University of Utah researchers developed a high-speed camera system that spent the past two winters photographing snowflakes in 3D as they fell – and they don’t look much like those perfect-but-rare snowflakes often seen in photos.

NASA and the U.S. Army helped fund development of the camera, and the National Science Foundation funded the observations. The goal is to improve computer simulations of falling snow and how it interacts with radar. That should help improve the use of radar for weather and snowpack forecasting, and reveal more about how snowy weather can degrade microwave (radar) communications.

The Multi-Angle Snowflake Camera (MASC) includes three, industrial-grade, high-speed cameras: two 1.2-megapixel cameras and a 5-megapixel camera, plus two sets of two motion sensors to measure the speed of falling snowflakes. The camera has a ring-shaped housing measuring about 1 foot wide and roughly 4 inches tall. The three cameras are mounted on one side, each separated by 36 degrees and pointed toward the center.

The multi-angle camera takes only black-and-white images because that gets more information; color filters block some light from images. The snowflake camera also has an extremely fast exposure time of up to one-40,000th of a second so it can capture pictures of fast-moving snowflakes in free-fall without blurring them.
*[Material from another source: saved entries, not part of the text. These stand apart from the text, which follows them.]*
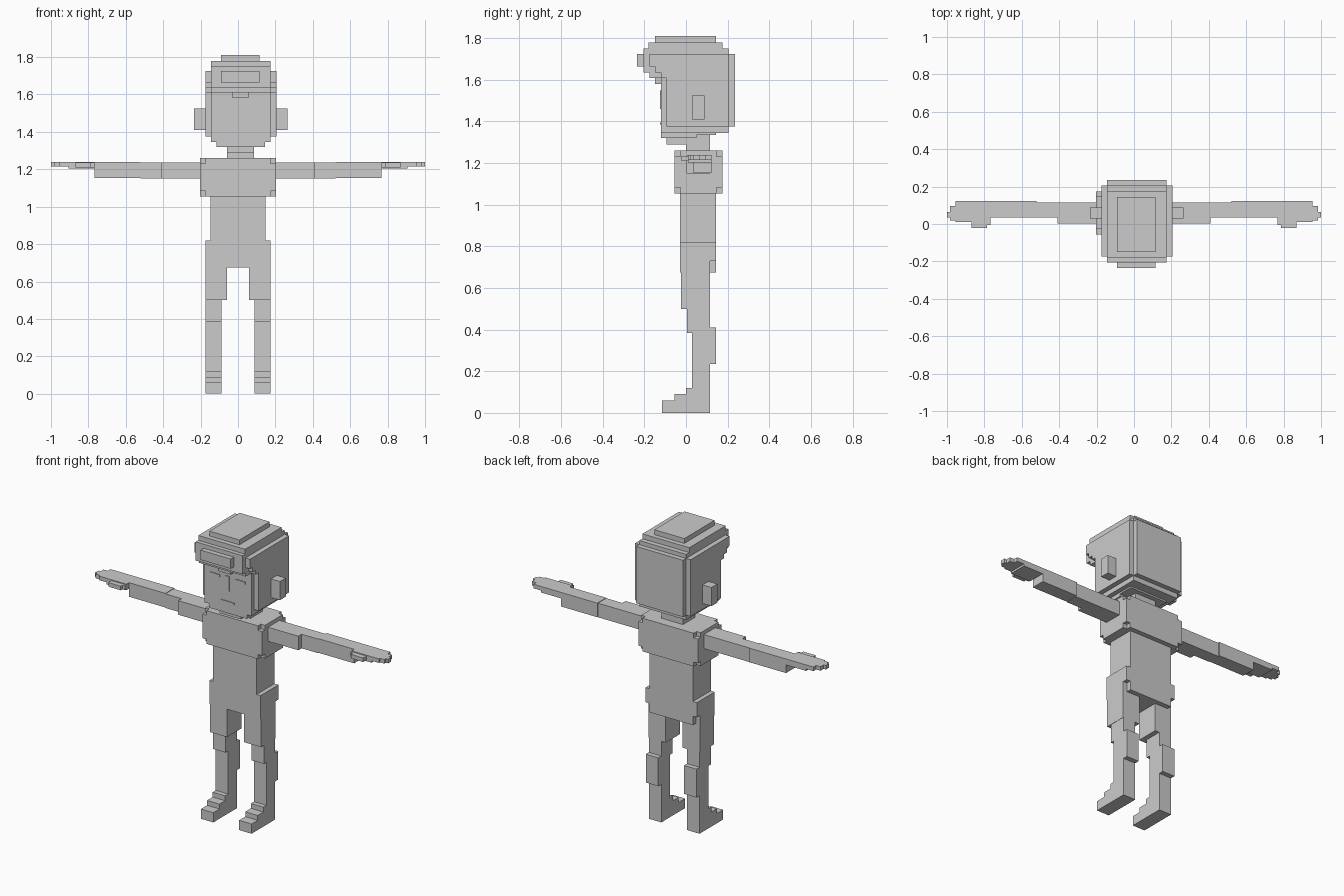
import bpy, bmesh
from itertools import product

grey = bpy.data.materials.new("plain_grey")
grey.diffuse_color = (0.6, 0.6, 0.6, 1)


def blocks(name, boxes):
    """Join axis-aligned boxes (x0,x1,y0,y1,z0,z1) into one outer skin."""
    cuts = [sorted({b[2 * a + i] for b in boxes for i in (0, 1)}) for a in range(3)]
    solid = set()
    for b in boxes:
        spans = [range(cuts[a].index(b[2 * a]), cuts[a].index(b[2 * a + 1])) for a in range(3)]
        solid.update(product(*spans))
    bm = bmesh.new()
    verts = {}

    def vert(k):
        if k not in verts:
            verts[k] = bm.verts.new([cuts[a][k[a]] for a in range(3)])
        return verts[k]

    for cell in sorted(solid):
        for a, side in product(range(3), (0, 1)):
            near = list(cell)
            near[a] += 2 * side - 1
            if tuple(near) in solid:
                continue
            ring = []
            for u, v in ((0, 0), (1, 0), (1, 1), (0, 1)):
                k = list(cell)
                k[a] += side
                k[(a + 1) % 3] += u
                k[(a + 2) % 3] += v
                ring.append(vert(tuple(k)))
            bm.faces.new(ring if side else ring[::-1])
    bmesh.ops.dissolve_limit(bm, angle_limit=0.01, verts=bm.verts[:], edges=bm.edges[:])
    me = bpy.data.meshes.new(name)
    bm.to_mesh(me)
    bm.free()
    me.materials.append(grey)
    ob = bpy.data.objects.new(name, me)
    bpy.context.collection.objects.link(ob)
    return ob


def both_sides(name, boxes):
    blocks("left_" + name, boxes)
    blocks("right_" + name, [(-b[1], -b[0]) + b[2:] for b in boxes])


def notched(x0, x1, y0, y1, z0, z1, n):
    """A box with a small cube missing at every corner."""
    return [(x0 + n, x1 - n, y0, y1, z0, z1), (x0, x1, y0 + n, y1 - n, z0, z1),
            (x0, x1, y0, y1, z0 + n, z1 - n)]


# Head: skull, stepped crown, fringe, stepped jaw and neck
wide, mid, small = (-.175, .205), (-.145, .175), (-.09, .115)
blocks("head", [
    wide + (-.093, .205, 1.375, 1.725), mid + (-.12, .235, 1.375, 1.725),
    # crown
    small + (-.15, .145, 1.78, 1.81), mid + (-.18, .175, 1.75, 1.78),
    mid + (-.205, .205, 1.725, 1.75),
    # fringe
    small + (-.235, 0, 1.665, 1.725), mid + (-.205, 0, 1.635, 1.725),
    wide + (-.175, 0, 1.665, 1.725), wide + (-.15, 0, 1.635, 1.665),
    mid + (-.175, 0, 1.61, 1.635), wide + (-.12, 0, 1.61, 1.635),
    (-.03, .055, -.15, 0, 1.58, 1.61),
    # jaw and chin
    mid + (-.12, .205, 1.345, 1.375), (-.115, .145, -.12, .05, 1.32, 1.345),
    (-.115, .145, -.12, .145, 1.335, 1.345), (-.06, .085, -.093, .05, 1.29, 1.32),
    # neck
    (-.06, .085, 0, .115, 1.25, 1.345)])

# Face details as thin plates
for name, x0, x1, z0, z1 in (("left_eye", .07, .135, 1.53, 1.545), ("right_eye", -.105, -.04, 1.53, 1.545),
                             ("nose", .003, .027, 1.46, 1.55), ("mouth", -.03, .06, 1.385, 1.395)):
    blocks(name, [(x0, x1, -.125, -.12, z0, z1)])

# Ears
blocks("left_ear", [(.205, .265, .03, .088, 1.41, 1.525)])
blocks("right_ear", [(-.235, -.175, .03, .088, 1.41, 1.525)])

# Torso
blocks("chest", notched(-.203, .203, -.055, .175, 1.055, 1.26, .028))
blocks("waist", [(-.148, .148, -.03, .145, .82, 1.055)])

# Hips and legs down to the knee, one continuous pair of trousers
hips = [(-.175, .175, -.03, .145, .73, .82), (-.175, .175, -.03, .115, .675, .73),
        (-.148, .148, -.03, .145, .675, .73)]
for s in (-1, 1):
    for a, b, y0, y1, z0, z1 in (
            (.058, .175, -.025, .115, .5, .675),
            (.088, .173, .005, .115, .385, .5),
            # calf, shin and stepped foot
            (.088, .173, .03, .145, .235, .41),
            (.088, .173, .03, .115, 0, .385),
            (.088, .173, 0, .115, 0, .12),
            (.088, .173, -.055, .115, 0, .09),
            (.088, .173, -.115, .115, 0, .06)):
        hips.append((min(s * a, s * b), max(s * a, s * b), y0, y1, z0, z1))
blocks("hips_and_legs", hips)

# Arms and hands
both_sides("arm", [
    (.203, .41, .003, .115, 1.15, 1.237), (.41, .52, .035, .115, 1.15, 1.237),
    (.52, .768, .035, .122, 1.153, 1.24),
    # palm, fingers and thumb
    (.768, .905, .01, .122, 1.203, 1.24), (.905, .955, .01, .122, 1.215, 1.24),
    (.955, .985, .02, .095, 1.215, 1.24), (.985, 1.0, .035, .065, 1.215, 1.24),
    (.768, .87, -.005, .035, 1.21, 1.235), (.785, .87, -.022, .035, 1.21, 1.235)])
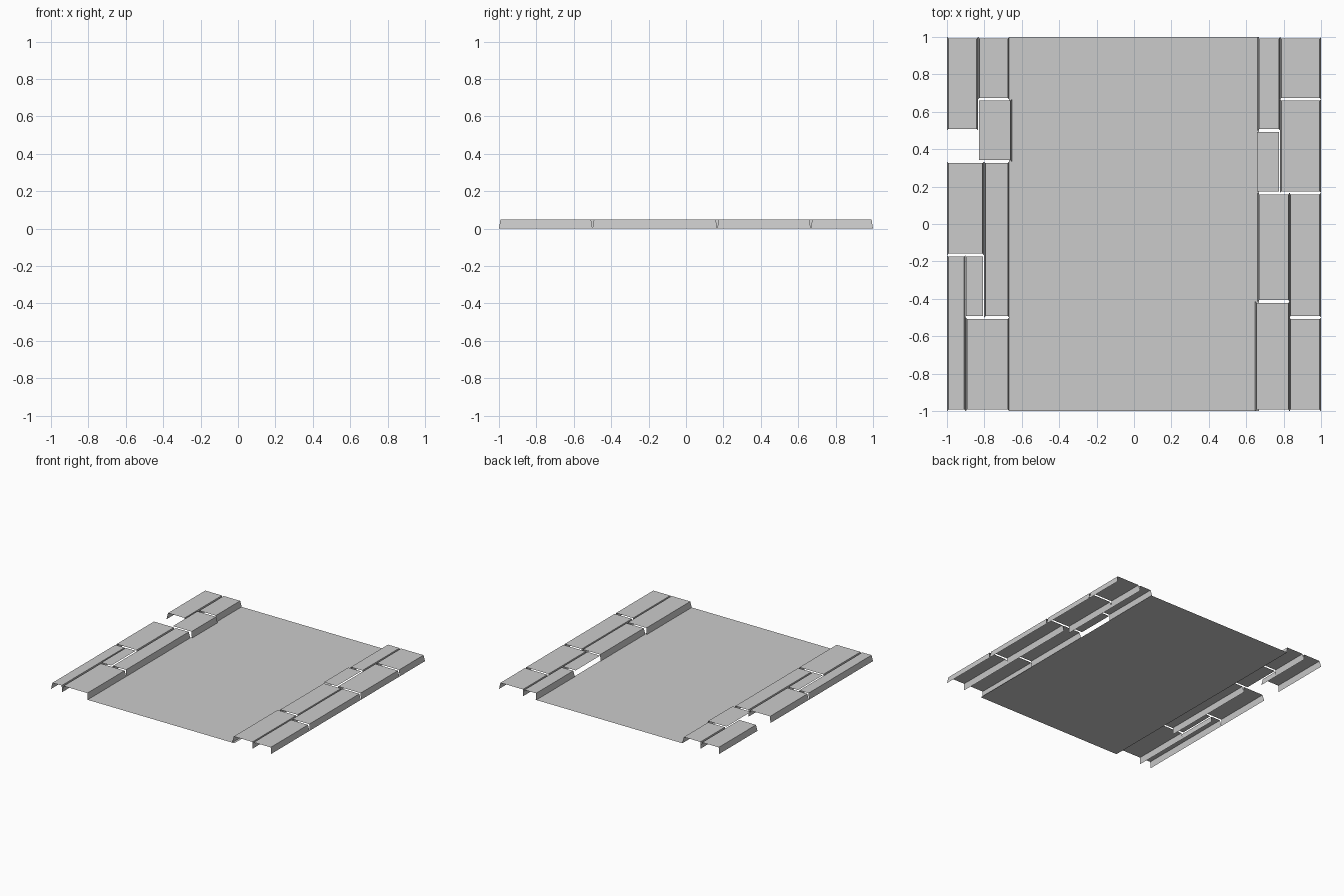
import bpy

if "Cube" in bpy.data.objects:
    bpy.data.objects.remove(bpy.data.objects["Cube"])

H = 0.05       # stone height
INSET = 0.008  # how far the top edge leans in from the base


def mesh_object(name, verts, faces):
    mesh = bpy.data.meshes.new(name)
    mesh.from_pydata(verts, [], faces)
    mesh.update()
    ob = bpy.data.objects.new(name, mesh)
    bpy.context.collection.objects.link(ob)
    return ob


def kerb_stone(name, x0, x1, y0, y1, walls="LR"):
    """Top face plus sloped left/right walls; ends stay open."""
    i = INSET
    verts = [(x0, y0, 0), (x1, y0, 0), (x1, y1, 0), (x0, y1, 0),
             (x0 + i, y0 + i, H), (x1 - i, y0 + i, H),
             (x1 - i, y1 - i, H), (x0 + i, y1 - i, H)]
    used = [(4, 5, 6, 7)]
    if "L" in walls:
        used.append((3, 0, 4, 7))
    if "R" in walls:
        used.append((1, 2, 6, 5))
    keep = sorted({v for f in used for v in f})
    mesh_object(name, [verts[k] for k in keep],
                [[keep.index(v) for v in f] for f in used])


# Flat path surface
e = 0.667
mesh_object("path_surface", [(-e, -1, 0), (e, -1, 0), (e, 1, 0), (-e, 1, 0)], [(0, 1, 2, 3)])

# Edging stones: x0, x1, y0, y1, walls
left_stones = [
    (-1, -0.833, 0.5, 1, "LR"),
    (-0.833, -e, e, 1, "LR"),
    (-0.838, -0.653, 0.333, e, "R"),
    (-1, -0.802, -0.167, 0.333, "LR"),
    (-0.802, -e, -0.5, 0.333, "LR"),
    (-1, -0.9, -1, -0.167, "LR"),
    (-0.905, -0.8, -0.5, -0.167, ""),
    (-0.9, -e, -1, -0.5, "LR"),
]
right_stones = [
    (e - 0.006, 0.782, 0.5, 1, "LR"),
    (0.78, 1, e, 1, "LR"),
    (0.65, 0.782, 0.167, 0.5, ""),
    (0.78, 1, 0.167, e, "LR"),
    (e - 0.006, 0.833, -0.415, 0.167, "LR"),
    (0.83, 1, -0.5, 0.167, "LR"),
    (0.648, 0.833, -1, -0.415, "LR"),
    (0.83, 1, -1, -0.5, "LR"),
]
for side, stones in (("left", left_stones), ("right", right_stones)):
    for n, s in enumerate(stones, 1):
        kerb_stone(f"{side}_edging_stone_{n}", *s)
Falling snow affects both microwave communications and weather-forecasting radar (which uses microwaves), yet the big problem is there is a very poor sense of how microwave radiation interacts with complex snowflake shapes. Errors in snowflake shape and size lead to errors in forecasting snowfall amounts and locations.